He described ISIL’s terrifying emergence in Iraq and Syria as an unexpected gift to president Obama. It brought Iraq back into the spotlight and meant that Syria was no longer the main or unique issue at hand. It is no secret that the US president never saw the Syrian crisis as an opportunity for intervention or for scoring points.
“ISIL’s rise helped in removing Nouri Al Maliki, who, although had successfully presented himself as a necessity for Iran and the US, has recently become an obstacle for both parties,” Charbel wrote.
“The swift surrender of whole squadrons of the Iraqi army and growing fears of yet another dictatorship in Iraq pressured Iran to persuade Al Maliki to step down.”
The terrorist organisation’s plan to invade Erbil and take over Kirkuk and its oilfields gave the US the perfect excuse to mobilise its forces and its allies to fight ISIL and stop its expansion.
Iran too benefited from ISIL’s plans, as for once, the world didn’t look at it as the source of all the threats in the region. The extremist group’s atrocities gave the impression that the primary threat in Syria is that of terrorist organisations and somehow validated Iran’s actions in Syria as efforts to contain the threat.
“It is even safe to say that ISIL’s behaviour was a service to the Syrian regime, which finds itself today in a far better situation as the extremist group made its way to the top of the agenda of the region’s countries,” he added.

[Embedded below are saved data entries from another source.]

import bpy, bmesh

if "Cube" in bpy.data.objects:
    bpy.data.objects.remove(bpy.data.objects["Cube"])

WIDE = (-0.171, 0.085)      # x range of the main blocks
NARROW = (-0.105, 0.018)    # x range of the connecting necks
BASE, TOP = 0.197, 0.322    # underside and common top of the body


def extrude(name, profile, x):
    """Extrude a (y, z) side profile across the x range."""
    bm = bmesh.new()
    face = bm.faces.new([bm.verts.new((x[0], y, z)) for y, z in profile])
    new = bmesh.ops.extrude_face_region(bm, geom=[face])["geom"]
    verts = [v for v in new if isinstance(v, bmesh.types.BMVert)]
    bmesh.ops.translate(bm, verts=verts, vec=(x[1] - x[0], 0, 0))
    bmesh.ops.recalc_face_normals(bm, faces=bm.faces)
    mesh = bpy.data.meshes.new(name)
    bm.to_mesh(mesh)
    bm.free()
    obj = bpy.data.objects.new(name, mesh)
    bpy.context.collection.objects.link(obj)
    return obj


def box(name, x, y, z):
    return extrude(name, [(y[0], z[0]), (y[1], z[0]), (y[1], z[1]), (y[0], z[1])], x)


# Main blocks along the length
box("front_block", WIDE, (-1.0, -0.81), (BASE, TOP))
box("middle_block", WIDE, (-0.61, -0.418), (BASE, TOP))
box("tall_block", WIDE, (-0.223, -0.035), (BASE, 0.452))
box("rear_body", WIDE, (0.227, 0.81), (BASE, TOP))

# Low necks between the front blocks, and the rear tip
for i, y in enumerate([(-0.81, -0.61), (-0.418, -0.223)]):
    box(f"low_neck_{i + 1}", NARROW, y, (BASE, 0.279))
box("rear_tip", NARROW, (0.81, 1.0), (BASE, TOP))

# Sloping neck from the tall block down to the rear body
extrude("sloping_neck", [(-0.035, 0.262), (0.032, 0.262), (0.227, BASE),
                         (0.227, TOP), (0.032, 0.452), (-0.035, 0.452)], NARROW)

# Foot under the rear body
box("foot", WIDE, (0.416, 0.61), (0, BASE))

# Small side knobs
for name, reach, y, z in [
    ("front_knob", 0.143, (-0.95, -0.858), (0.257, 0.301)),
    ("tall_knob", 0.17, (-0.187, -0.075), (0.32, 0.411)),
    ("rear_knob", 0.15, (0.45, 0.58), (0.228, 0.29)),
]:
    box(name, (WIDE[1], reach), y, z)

ISIL has achieved the exact opposite of what it preaches. It became a calamity to those it claimed to defend and benefited those it claimed to oppose.
Younes Al Sayyed, a columnist in the Sharjah-based daily Al Khaleej, contended that the hard blows ISIL has received in Iraq and Syria – leading to its withdrawal on several fronts – indicates that the beginning of the end is near for the terrorist organisation.
The invasion of Mosul and the battle of Kobani on the Turkish border in northern Syria were turning points for the group because they led to an international mobilisation of military powers and justified the arming of Kurdish communities, allowing them to regain control over most of the areas they had lost to ISIL.
“ISIL’s failing on most fronts and the escalation of competitive struggle with other terrorist Islamist groups such as Al Nusra Front and the Army of Islam, coupled with its inability to manage territories under its occupation all formed to signal the beginning of its decline,” he noted.
It might be too soon to speak of ISIL’s defeat, especially when there are regional and international players that benefit from the group’s presence. Nonetheless, several indicators seem to suggest that the terrorist organisation is indeed on the wane.
Translated by Racha Makarem